THE DATA:
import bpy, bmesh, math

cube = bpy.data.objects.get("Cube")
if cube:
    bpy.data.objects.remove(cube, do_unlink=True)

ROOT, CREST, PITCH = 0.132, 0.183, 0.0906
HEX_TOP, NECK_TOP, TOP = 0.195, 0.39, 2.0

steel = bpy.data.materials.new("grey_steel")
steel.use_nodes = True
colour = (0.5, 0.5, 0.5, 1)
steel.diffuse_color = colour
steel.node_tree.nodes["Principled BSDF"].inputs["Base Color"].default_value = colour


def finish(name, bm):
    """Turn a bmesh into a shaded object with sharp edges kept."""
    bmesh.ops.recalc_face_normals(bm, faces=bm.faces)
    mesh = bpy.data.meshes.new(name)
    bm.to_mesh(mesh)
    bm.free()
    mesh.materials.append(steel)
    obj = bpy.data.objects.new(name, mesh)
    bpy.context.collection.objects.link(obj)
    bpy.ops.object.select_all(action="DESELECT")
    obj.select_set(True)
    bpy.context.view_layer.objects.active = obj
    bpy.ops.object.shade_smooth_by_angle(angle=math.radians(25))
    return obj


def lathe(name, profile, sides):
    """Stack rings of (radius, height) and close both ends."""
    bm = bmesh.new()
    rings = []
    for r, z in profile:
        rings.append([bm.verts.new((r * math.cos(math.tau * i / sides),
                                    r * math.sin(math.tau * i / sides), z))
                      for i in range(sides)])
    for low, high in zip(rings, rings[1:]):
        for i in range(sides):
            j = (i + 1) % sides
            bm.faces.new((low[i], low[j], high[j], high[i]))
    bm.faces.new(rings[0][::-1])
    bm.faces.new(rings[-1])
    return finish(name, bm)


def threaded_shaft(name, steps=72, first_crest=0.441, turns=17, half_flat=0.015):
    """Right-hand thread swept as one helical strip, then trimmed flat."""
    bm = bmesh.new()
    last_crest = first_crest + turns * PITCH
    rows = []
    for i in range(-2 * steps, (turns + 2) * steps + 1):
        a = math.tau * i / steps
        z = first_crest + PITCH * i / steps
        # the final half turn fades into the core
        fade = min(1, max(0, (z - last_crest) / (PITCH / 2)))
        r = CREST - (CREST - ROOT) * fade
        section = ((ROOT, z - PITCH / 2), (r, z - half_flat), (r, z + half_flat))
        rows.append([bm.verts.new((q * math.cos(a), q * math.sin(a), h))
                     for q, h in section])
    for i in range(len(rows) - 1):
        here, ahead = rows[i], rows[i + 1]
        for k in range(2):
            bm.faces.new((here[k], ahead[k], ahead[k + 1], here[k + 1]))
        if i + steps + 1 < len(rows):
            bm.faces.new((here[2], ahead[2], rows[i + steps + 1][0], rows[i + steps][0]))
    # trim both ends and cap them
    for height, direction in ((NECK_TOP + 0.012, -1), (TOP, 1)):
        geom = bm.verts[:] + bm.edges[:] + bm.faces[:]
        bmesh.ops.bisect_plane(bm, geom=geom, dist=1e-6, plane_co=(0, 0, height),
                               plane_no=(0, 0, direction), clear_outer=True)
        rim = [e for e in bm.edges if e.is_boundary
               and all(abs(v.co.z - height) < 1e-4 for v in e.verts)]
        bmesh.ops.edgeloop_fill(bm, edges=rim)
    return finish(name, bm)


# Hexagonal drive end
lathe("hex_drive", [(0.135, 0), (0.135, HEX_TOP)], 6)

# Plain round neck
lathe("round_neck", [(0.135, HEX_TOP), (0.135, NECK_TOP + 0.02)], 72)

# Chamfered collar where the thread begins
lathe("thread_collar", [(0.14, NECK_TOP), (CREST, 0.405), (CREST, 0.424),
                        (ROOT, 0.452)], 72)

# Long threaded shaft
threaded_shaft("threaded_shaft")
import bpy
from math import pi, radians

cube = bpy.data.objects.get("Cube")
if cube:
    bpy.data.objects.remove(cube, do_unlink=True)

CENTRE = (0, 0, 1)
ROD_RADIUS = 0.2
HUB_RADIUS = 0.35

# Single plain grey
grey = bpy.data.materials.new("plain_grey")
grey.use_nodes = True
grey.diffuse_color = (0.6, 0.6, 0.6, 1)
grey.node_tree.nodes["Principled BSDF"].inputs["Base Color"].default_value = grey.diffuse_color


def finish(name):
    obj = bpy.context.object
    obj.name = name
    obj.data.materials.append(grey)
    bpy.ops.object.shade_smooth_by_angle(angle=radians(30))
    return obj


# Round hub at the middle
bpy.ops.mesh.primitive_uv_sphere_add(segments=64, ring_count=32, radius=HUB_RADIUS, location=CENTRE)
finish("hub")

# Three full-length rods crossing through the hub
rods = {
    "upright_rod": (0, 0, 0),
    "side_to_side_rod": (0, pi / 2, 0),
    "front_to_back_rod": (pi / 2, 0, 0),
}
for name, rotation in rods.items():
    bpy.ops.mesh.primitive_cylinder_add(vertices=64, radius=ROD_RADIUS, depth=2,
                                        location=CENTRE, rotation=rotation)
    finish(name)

PROBLEM TO SOLVE: Throughout the material above, find every line holding "geom" and copy it.

TASK ANSWER:
        geom = bm.verts[:] + bm.edges[:] + bm.faces[:]
        bmesh.ops.bisect_plane(bm, geom=geom, dist=1e-6, plane_co=(0, 0, height),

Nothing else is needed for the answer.